Go through the records and filter out every line lacking the word "context"; copy the lines that remain.

Saved data entries:
● ● ●

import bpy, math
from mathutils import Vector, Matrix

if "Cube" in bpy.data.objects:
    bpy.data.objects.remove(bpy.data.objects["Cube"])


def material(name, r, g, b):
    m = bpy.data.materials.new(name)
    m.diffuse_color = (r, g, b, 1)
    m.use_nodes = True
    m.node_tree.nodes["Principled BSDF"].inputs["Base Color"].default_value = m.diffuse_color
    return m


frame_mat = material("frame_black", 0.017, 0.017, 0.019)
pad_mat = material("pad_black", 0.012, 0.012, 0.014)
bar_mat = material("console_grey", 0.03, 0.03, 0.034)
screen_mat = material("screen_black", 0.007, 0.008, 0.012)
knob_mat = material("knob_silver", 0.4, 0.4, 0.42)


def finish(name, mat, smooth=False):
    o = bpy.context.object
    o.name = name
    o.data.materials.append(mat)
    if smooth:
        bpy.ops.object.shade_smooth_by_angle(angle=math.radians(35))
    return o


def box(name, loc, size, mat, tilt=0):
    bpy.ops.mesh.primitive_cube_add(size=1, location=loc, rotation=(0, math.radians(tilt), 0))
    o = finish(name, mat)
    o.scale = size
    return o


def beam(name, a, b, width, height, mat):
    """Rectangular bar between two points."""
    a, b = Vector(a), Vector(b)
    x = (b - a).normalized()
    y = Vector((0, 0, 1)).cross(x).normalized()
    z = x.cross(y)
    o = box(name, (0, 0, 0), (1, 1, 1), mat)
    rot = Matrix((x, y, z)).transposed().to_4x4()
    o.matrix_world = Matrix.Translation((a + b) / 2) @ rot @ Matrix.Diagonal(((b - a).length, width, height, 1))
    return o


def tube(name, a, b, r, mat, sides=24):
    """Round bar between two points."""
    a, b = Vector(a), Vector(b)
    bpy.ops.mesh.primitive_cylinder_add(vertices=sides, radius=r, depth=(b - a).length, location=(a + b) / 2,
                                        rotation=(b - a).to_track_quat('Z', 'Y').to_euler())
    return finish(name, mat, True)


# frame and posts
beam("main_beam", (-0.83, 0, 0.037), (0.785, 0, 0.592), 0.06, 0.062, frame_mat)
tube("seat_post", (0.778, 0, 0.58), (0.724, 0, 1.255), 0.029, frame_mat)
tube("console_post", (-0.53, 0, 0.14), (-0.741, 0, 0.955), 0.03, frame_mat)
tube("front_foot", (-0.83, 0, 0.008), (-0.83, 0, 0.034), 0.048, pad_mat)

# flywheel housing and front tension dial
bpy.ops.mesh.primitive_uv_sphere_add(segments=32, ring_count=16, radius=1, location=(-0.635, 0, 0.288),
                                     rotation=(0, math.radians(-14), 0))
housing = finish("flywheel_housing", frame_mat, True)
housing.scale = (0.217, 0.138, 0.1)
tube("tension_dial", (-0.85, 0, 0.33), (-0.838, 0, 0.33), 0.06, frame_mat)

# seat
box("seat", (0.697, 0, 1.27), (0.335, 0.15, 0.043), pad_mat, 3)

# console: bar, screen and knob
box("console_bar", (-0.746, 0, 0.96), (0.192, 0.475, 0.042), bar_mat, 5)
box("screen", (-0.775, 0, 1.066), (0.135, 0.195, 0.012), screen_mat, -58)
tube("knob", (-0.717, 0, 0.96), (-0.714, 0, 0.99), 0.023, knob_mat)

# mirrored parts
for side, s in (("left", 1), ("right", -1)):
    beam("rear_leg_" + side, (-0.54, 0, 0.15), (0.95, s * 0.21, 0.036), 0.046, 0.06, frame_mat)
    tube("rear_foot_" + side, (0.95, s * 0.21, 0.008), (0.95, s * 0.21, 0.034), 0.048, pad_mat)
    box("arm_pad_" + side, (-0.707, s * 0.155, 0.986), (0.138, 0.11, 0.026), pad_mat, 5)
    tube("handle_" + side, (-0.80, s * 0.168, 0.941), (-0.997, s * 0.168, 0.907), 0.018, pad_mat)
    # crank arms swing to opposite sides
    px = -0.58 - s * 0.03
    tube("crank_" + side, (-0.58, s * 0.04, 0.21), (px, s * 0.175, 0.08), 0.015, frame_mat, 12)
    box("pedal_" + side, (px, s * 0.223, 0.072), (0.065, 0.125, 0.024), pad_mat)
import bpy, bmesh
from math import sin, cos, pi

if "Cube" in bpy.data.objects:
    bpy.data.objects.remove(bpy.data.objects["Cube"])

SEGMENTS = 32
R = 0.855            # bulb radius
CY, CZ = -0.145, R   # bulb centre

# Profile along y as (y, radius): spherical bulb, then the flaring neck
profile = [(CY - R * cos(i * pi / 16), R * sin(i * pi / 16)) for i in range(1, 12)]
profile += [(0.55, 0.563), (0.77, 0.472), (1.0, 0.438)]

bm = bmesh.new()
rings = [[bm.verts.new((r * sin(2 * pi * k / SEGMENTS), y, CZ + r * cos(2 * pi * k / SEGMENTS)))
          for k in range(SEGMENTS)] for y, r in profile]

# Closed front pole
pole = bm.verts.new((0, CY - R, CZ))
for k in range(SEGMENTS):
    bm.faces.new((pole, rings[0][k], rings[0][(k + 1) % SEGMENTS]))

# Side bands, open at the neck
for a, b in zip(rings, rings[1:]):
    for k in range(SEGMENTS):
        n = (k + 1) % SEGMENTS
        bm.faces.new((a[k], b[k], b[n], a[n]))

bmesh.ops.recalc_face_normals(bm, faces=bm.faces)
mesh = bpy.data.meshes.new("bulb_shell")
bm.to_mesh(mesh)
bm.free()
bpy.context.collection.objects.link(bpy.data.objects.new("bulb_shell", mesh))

● ● ●

**ANSWER SPACE**
    o = bpy.context.object
bpy.context.collection.objects.link(bpy.data.objects.new("bulb_shell", mesh))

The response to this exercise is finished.